= SUPPLIED MATERIAL =
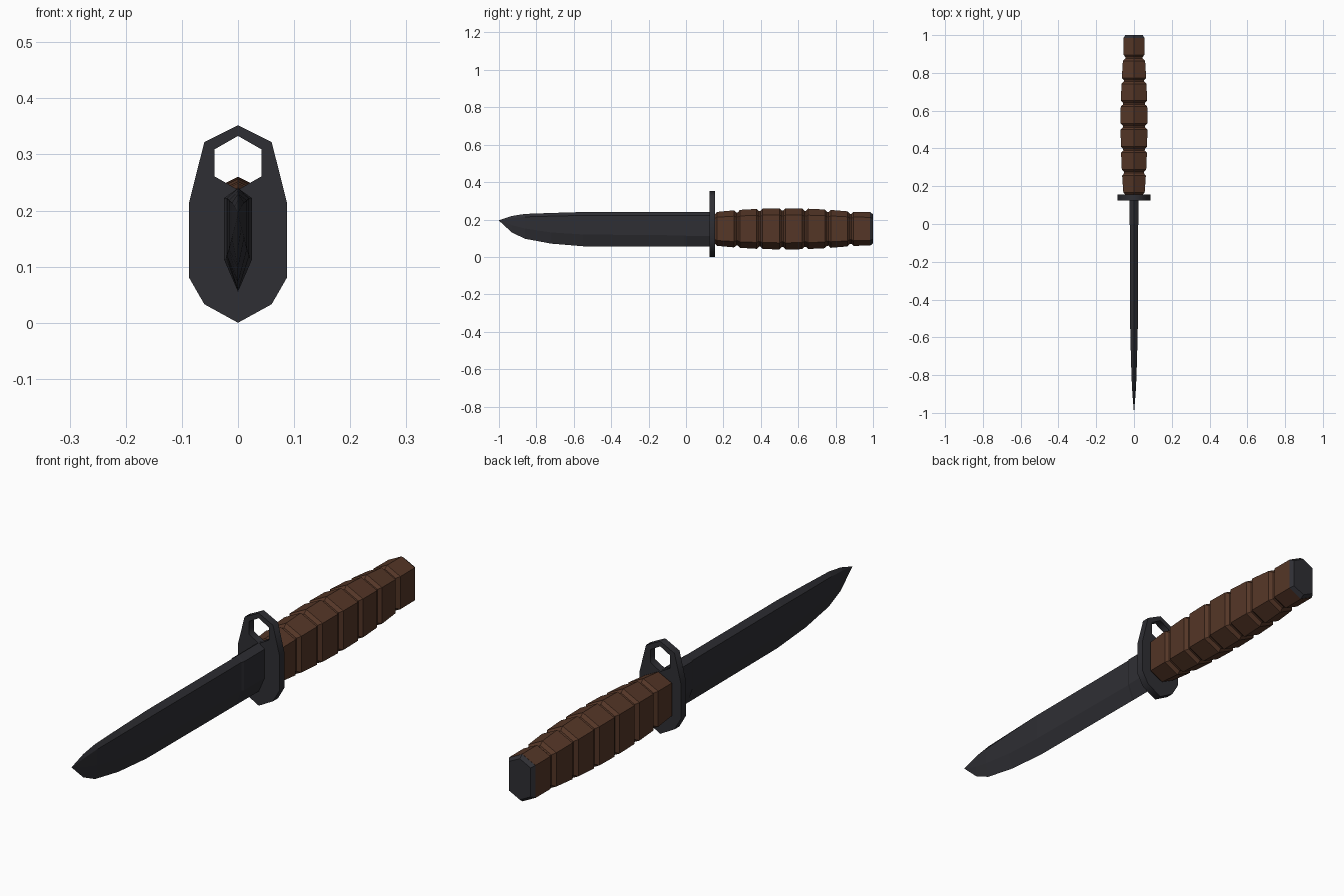
import bpy, bmesh
from math import radians

if "Cube" in bpy.data.objects:
    bpy.data.objects.remove(bpy.data.objects["Cube"])


def material(name, color):
    m = bpy.data.materials.new(name)
    m.diffuse_color = (*color, 1)
    m.use_nodes = True
    m.node_tree.nodes["Principled BSDF"].inputs["Base Color"].default_value = m.diffuse_color
    return m


steel = material("dark_steel", (0.028, 0.028, 0.034))
leather = material("brown_leather", (0.09, 0.037, 0.02))


def loft(name, rings, mat):
    """Skin six-sided rings: (y, half width, top, upper shoulder, lower shoulder, bottom)."""
    bm = bmesh.new()
    loops = []
    for y, w, top, up, low, bottom in rings:
        outline = [(0, top), (w, up), (w, low), (0, bottom), (-w, low), (-w, up)]
        loops.append([bm.verts.new((x, y, z)) for x, z in outline])
    for a, b in zip(loops, loops[1:]):
        for i in range(6):
            j = (i + 1) % 6
            bm.faces.new((a[i], a[j], b[j], b[i]))
    bm.faces.new(loops[0])
    bm.faces.new(loops[-1])
    bmesh.ops.remove_doubles(bm, verts=bm.verts, dist=0.0005)
    bmesh.ops.recalc_face_normals(bm, faces=bm.faces)
    mesh = bpy.data.meshes.new(name)
    bm.to_mesh(mesh)
    bm.free()
    mesh.materials.append(mat)
    obj = bpy.data.objects.new(name, mesh)
    bpy.context.collection.objects.link(obj)
    return obj


# Blade: thick base, slimmer ground body, clipped tip
loft("blade", [
    (-1.0, 0.0, 0.196, 0.195, 0.195, 0.194),
    (-0.93, 0.006, 0.219, 0.207, 0.17, 0.13),
    (-0.86, 0.011, 0.230, 0.214, 0.152, 0.097),
    (-0.72, 0.016, 0.235, 0.218, 0.131, 0.071),
    (-0.55, 0.020, 0.240, 0.222, 0.12, 0.057),
    (-0.01, 0.021, 0.240, 0.222, 0.115, 0.055),
    (0.0, 0.025, 0.240, 0.222, 0.113, 0.055),
    (0.14, 0.025, 0.240, 0.222, 0.113, 0.055)], steel)


# Guard: flat plate with a hexagonal muzzle ring
def mirrored(half):
    return half + [(-x, z) for x, z in reversed(half) if x > 0]


outer = [(0, 0.352), (0.06, 0.322), (0.087, 0.215), (0.087, 0.08), (0.06, 0.033), (0, 0)]
hole = [(0, 0.333), (0.042, 0.309), (0.042, 0.261), (0, 0.237)]
curve = bpy.data.curves.new("guard", 'CURVE')
curve.dimensions = '2D'
curve.fill_mode = 'BOTH'
curve.extrude = 0.015
for half in (outer, hole):
    points = mirrored(half)
    spline = curve.splines.new('POLY')
    spline.points.add(len(points) - 1)
    for p, (x, z) in zip(spline.points, points):
        p.co = (x, z, 0, 1)
    spline.use_cyclic_u = True
curve.materials.append(steel)
guard = bpy.data.objects.new("guard", curve)
guard.location = (0, 0.14, 0)
guard.rotation_euler = (radians(90), 0, 0)
bpy.context.collection.objects.link(guard)
bpy.context.view_layer.objects.active = guard
guard.select_set(True)
bpy.ops.object.convert(target='MESH')


# Grip: seven bevelled blocks swelling toward the middle, split by grooves
def ring(y, w, h):
    zc = 0.15
    return (y, w, zc + h, zc + h - w / 2, zc - h + w / 2, zc - h)


def profile(y):
    t = max(0.0, 1 - ((y - 0.53) / 0.37) ** 2)
    return 0.056 + 0.015 * t, 0.09 + 0.02 * t


def grip_ring(y, inset=0.0):
    w, h = profile(y)
    return ring(y, w - inset, h - inset)


edges = [0.15, 0.273, 0.394, 0.516, 0.637, 0.758, 0.88, 0.985]
rings = []
for a, b in zip(edges, edges[1:]):
    last = b == edges[-1]
    rings += [grip_ring(a + 0.004, 0.012), grip_ring(a + 0.016)]
    rings += [grip_ring(b)] if last else [grip_ring(b - 0.016), grip_ring(b - 0.004, 0.012)]
loft("grip", rings, leather)

# Pommel: chamfered steel end cap
loft("pommel", [ring(0.984, 0.056, 0.09), ring(1.0, 0.046, 0.078)], steel)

= WHAT YOU ARE ASKED TO DO =
The answer should contain only the lines from the start of the records above through the line with "low), (-w, up)]", copied exactly, and no pictures.

= RESULT OF THIS TASK =
import bpy, bmesh
from math import radians

if "Cube" in bpy.data.objects:
    bpy.data.objects.remove(bpy.data.objects["Cube"])


def material(name, color):
    m = bpy.data.materials.new(name)
    m.diffuse_color = (*color, 1)
    m.use_nodes = True
    m.node_tree.nodes["Principled BSDF"].inputs["Base Color"].default_value = m.diffuse_color
    return m


steel = material("dark_steel", (0.028, 0.028, 0.034))
leather = material("brown_leather", (0.09, 0.037, 0.02))


def loft(name, rings, mat):
    """Skin six-sided rings: (y, half width, top, upper shoulder, lower shoulder, bottom)."""
    bm = bmesh.new()
    loops = []
    for y, w, top, up, low, bottom in rings:
        outline = [(0, top), (w, up), (w, low), (0, bottom), (-w, low), (-w, up)]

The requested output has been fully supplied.